The Science Journal of the American Association for Respiratory Care

2008 OPEN FORUM Abstracts


Michael E. Anders1, Tonya R. Cook1, Erna L. Boone1

Background: Recruitment of qualified students is a challenge for respiratory care baccalaureate educational programs. To help meet this challenge, our program implemented a track for part-time students. Part-time students can enroll in prerequisite courses as corequisites, in conjunction with respiratory care professional courses. The availability of a part-time track has contributed to an upsurge in student enrollment in our program. However, attrition among part-time students has been high. The purpose of this study was to determine correlates of attrition in part-time students in a baccalaureate respiratory care educational program.

Methods: We conducted a retrospective review of the admissions records of all students enrolled in our part-time track from 2005 through 2007. We elicited demographics, Health Occupation Aptitude Exam (HOAE) scores, prerequisite grade point average, science and math grade point average, English and speech grade point average, and prior completion or repeat of prerequisite courses, including anatomy and physiology, chemistry, physics, microbiology, college algebra, speech, and English composition. Attrition was the outcome of interest. At an alpha = .05, Pearson's chi-square tested the association of categorical variables and univariate binary regression tested the association of continuous variables with attrition.

Results: Sixty-one students enrolled in the part-time track, including 49 females and 19 African-Americans, with a mean age of 28 (SD = 7). Nearly half (n = 30) attrited. Lack of prior completion of courses in microbiology (p = .002), anatomy and physiology (p = .01), physics (p = .04), and two or more of these three science courses (p = .001) were each associated with attrition. Demographics, grade point averages, HOAE scores, and completion or repeat of other prerequisite courses were not associated with attrition.

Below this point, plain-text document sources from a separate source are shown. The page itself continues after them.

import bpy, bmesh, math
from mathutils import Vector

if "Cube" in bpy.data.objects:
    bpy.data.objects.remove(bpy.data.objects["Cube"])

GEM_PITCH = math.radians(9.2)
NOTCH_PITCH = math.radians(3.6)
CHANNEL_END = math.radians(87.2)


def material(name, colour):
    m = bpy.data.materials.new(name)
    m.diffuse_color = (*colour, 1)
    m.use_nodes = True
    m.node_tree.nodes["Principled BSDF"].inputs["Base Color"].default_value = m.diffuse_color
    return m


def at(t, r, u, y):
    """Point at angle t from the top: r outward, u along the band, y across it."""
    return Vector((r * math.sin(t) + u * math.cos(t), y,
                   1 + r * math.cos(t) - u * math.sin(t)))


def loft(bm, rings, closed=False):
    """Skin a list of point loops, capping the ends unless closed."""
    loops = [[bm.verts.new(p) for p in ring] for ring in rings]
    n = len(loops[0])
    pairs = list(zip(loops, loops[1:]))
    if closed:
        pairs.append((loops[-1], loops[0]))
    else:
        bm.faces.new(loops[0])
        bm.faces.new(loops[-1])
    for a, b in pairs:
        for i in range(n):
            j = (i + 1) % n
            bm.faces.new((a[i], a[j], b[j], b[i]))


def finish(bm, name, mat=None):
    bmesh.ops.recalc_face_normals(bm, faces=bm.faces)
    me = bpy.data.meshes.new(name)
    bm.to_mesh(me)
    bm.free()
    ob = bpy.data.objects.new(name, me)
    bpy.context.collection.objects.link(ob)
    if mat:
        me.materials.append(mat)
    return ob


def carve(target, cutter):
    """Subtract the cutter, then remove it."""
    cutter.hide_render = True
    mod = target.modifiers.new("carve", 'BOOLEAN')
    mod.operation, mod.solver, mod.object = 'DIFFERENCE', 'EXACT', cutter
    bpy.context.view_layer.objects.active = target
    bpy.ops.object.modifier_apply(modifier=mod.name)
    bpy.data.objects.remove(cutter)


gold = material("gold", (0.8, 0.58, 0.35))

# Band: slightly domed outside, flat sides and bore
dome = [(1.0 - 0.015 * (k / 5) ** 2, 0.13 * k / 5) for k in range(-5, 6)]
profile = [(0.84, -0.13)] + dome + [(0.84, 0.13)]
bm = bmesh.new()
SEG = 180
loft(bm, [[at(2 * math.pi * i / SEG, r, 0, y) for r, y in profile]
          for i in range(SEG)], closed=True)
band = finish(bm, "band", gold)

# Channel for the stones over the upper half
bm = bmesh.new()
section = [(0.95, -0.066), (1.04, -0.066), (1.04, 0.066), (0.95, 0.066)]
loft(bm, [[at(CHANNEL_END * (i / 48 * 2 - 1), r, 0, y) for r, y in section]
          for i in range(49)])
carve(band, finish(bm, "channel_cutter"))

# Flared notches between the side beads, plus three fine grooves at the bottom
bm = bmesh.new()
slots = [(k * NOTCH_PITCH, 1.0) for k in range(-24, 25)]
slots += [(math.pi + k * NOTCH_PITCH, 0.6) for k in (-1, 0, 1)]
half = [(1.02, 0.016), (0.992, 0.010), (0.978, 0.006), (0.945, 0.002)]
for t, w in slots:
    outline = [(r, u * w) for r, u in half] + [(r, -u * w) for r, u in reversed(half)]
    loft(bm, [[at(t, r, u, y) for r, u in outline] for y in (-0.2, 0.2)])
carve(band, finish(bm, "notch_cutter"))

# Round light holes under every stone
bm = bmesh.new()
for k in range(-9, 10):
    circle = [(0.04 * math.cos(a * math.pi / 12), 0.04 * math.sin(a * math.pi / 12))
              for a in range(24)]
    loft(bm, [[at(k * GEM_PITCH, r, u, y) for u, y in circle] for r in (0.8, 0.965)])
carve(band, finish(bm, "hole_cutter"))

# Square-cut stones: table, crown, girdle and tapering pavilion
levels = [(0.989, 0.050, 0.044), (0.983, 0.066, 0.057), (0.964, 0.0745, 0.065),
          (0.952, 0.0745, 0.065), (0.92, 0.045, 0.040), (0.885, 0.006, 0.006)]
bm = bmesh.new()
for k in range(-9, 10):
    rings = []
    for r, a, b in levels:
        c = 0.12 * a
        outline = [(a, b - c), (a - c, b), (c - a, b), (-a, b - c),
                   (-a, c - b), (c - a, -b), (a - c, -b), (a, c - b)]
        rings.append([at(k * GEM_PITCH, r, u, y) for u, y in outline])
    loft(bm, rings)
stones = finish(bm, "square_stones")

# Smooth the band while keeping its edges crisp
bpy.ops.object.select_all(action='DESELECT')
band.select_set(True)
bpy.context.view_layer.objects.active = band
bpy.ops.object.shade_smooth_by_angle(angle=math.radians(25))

Conclusion: These results provide sufficient evidence to suggest that lack of prior completion of courses in microbiology, anatomy and physiology, physics, or two or more of these three science courses are each associated with attrition in part-time students. Based on these results, our program amended our admission criteria for the part-time track. A part-time track can increase student enrollment in a baccalaureate respiratory care educational program; however, to minimize attrition, completion of some science courses as prerequisites, rather than corequisites, appears to be important.